Work task: Below are some records; find each line that carries the word "LAST" and copy it.

Data records:
• • •
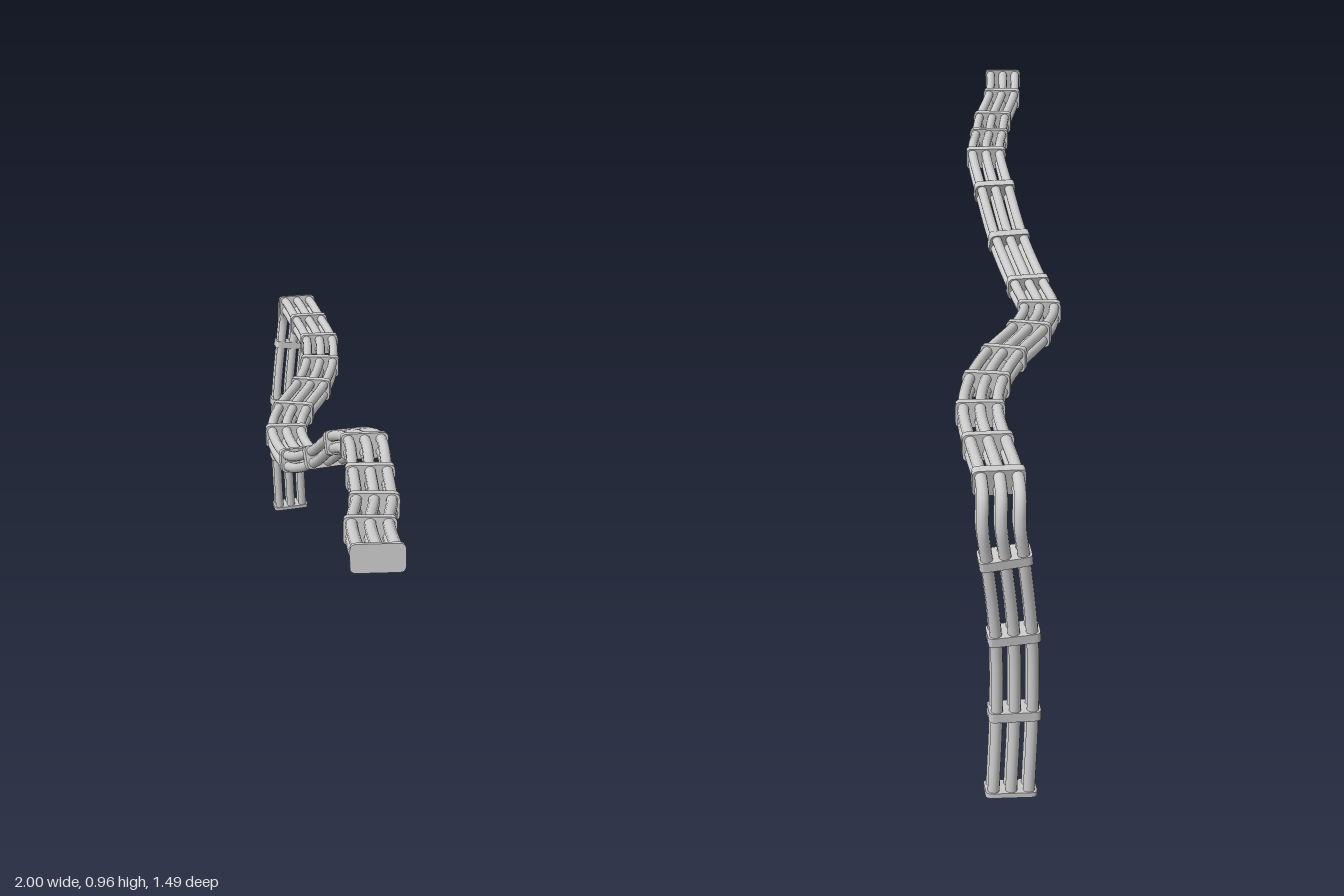
import * as THREE from 'three';

// Route of the bundle: x, y, z, and 1 where a clamp sits
const ROUTE = [
  [-0.943, 0.01, -0.67, 1], [-0.942, 0.18, -0.661, 1], [-0.945, 0.35, -0.665, 1],
  [-0.952, 0.52, -0.69, 1], [-0.955, 0.595, -0.702, 0], [-0.944, 0.638, -0.693, 0],
  [-0.905, 0.656, -0.67, 1], [-0.755, 0.656, -0.588, 1], [-0.605, 0.656, -0.5, 1],
  [-0.47, 0.654, -0.388, 1], [-0.355, 0.653, -0.26, 1], [-0.252, 0.652, -0.115, 1],
  [-0.145, 0.652, -0.005, 1], [0.01, 0.66, 0.077, 1], [0.162, 0.73, 0.13, 1],
  [0.295, 0.82, 0.182, 1], [0.43, 0.87, 0.252, 1], [0.575, 0.876, 0.365, 1],
  [0.705, 0.885, 0.47, 1], [0.83, 0.912, 0.592, 1], [0.963, 0.933, 0.692, 1],
];
const BEND = 6; // route index where the level run begins
const LAST = ROUTE.length - 1;
const path = new THREE.CatmullRomCurve3(ROUTE.map(([x, y, z]) => new THREE.Vector3(x, y, z)));

// Frame whose width axis stays level; the riser keeps the heading of the level run
function frameAt(t) {
  const tangent = path.getTangent(t);
  const heading = path.getTangent(Math.max(t, (BEND + 0.3) / LAST));
  const side = new THREE.Vector3(heading.z, 0, -heading.x);
  side.addScaledVector(tangent, -side.dot(tangent)).normalize();
  const up = new THREE.Vector3().crossVectors(tangent, side);
  return { point: path.getPoint(t), side, up, tangent };
}

// Rounded plate, extruded along z and centred
function plateGeometry(w, h, r, depth) {
  const x = w / 2, y = h / 2;
  const s = new THREE.Shape();
  s.moveTo(-x + r, -y).lineTo(x - r, -y).quadraticCurveTo(x, -y, x, -y + r)
    .lineTo(x, y - r).quadraticCurveTo(x, y, x - r, y)
    .lineTo(-x + r, y).quadraticCurveTo(-x, y, -x, y - r)
    .lineTo(-x, -y + r).quadraticCurveTo(-x, -y, -x + r, -y);
  const g = new THREE.ExtrudeGeometry(s, { depth, bevelEnabled: false, curveSegments: 4 });
  return g.translate(0, 0, -depth / 2);
}

export function createModel() {
  const group = new THREE.Group();
  const material = new THREE.MeshStandardMaterial({ color: 0xcccccc });

  // Six pipes: three across, two deep
  const frames = [];
  const steps = LAST * 8;
  for (let i = 0; i <= steps; i++) frames.push(frameAt(i / steps));
  for (const a of [-1, 0, 1]) {
    for (const b of [-0.5, 0.5]) {
      const curve = new THREE.CatmullRomCurve3(frames.map((f) => f.point.clone()
        .addScaledVector(f.side, a * 0.035).addScaledVector(f.up, b * 0.027)));
      curve.arcLengthDivisions = 800;
      const pipe = new THREE.Mesh(new THREE.TubeGeometry(curve, 220, 0.0118, 12), material);
      pipe.name = 'pipe';
      group.add(pipe);
    }
  }

  // Clamps along the route and thinner plates closing both ends
  const clamp = plateGeometry(0.102, 0.055, 0.012, 0.019);
  const cap = plateGeometry(0.102, 0.055, 0.012, 0.01);
  ROUTE.forEach((p, i) => {
    if (!p[3]) return;
    const isEnd = i === 0 || i === LAST;
    const f = frameAt(i / LAST);
    const mesh = new THREE.Mesh(isEnd ? cap : clamp, material);
    mesh.name = isEnd ? 'endPlate' : 'clamp';
    mesh.position.copy(f.point);
    mesh.quaternion.setFromRotationMatrix(new THREE.Matrix4().makeBasis(f.side, f.up, f.tangent));
    group.add(mesh);
  });

  return group;
}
• • •
Exercise result:
const LAST = ROUTE.length - 1;
  const heading = path.getTangent(Math.max(t, (BEND + 0.3) / LAST));
  const steps = LAST * 8;
    const isEnd = i === 0 || i === LAST;
    const f = frameAt(i / LAST);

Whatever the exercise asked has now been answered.